[Start of Attachment]

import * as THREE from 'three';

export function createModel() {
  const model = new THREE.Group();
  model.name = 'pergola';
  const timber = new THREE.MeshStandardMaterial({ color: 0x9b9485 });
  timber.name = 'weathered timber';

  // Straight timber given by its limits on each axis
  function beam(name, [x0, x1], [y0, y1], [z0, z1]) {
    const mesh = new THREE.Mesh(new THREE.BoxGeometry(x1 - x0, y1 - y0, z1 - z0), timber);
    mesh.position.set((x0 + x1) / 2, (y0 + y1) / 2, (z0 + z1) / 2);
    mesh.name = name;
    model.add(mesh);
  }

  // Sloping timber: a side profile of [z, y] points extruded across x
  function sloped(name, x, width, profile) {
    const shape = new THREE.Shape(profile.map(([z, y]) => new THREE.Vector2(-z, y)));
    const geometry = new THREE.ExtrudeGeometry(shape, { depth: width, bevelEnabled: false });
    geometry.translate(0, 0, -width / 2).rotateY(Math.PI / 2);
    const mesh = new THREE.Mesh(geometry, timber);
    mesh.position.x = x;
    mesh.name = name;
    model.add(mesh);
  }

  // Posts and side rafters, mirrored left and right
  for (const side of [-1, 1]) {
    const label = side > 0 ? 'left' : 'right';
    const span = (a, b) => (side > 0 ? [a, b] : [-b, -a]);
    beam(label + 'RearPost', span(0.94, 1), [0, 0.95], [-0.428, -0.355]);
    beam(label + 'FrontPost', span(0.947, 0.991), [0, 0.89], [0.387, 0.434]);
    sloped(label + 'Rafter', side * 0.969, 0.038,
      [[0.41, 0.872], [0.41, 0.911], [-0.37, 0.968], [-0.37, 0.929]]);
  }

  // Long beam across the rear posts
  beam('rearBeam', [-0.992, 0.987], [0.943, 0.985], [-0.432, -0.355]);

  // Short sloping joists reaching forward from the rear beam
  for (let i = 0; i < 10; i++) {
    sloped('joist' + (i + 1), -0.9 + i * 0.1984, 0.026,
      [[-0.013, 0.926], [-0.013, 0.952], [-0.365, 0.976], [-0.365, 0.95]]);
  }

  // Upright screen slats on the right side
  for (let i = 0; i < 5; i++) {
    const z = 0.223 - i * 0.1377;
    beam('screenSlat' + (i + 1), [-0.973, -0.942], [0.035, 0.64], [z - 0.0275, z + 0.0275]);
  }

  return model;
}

[End of Attachment]

Required work
Going back over the entries above, copy word for word every line from the one that has "mesh.position.x = x;" on through the one that has "sloped(label + 'Rafter', side".

Exercise result
    mesh.position.x = x;
    mesh.name = name;
    model.add(mesh);
  }

  // Posts and side rafters, mirrored left and right
  for (const side of [-1, 1]) {
    const label = side > 0 ? 'left' : 'right';
    const span = (a, b) => (side > 0 ? [a, b] : [-b, -a]);
    beam(label + 'RearPost', span(0.94, 1), [0, 0.95], [-0.428, -0.355]);
    beam(label + 'FrontPost', span(0.947, 0.991), [0, 0.89], [0.387, 0.434]);
    sloped(label + 'Rafter', side * 0.969, 0.038,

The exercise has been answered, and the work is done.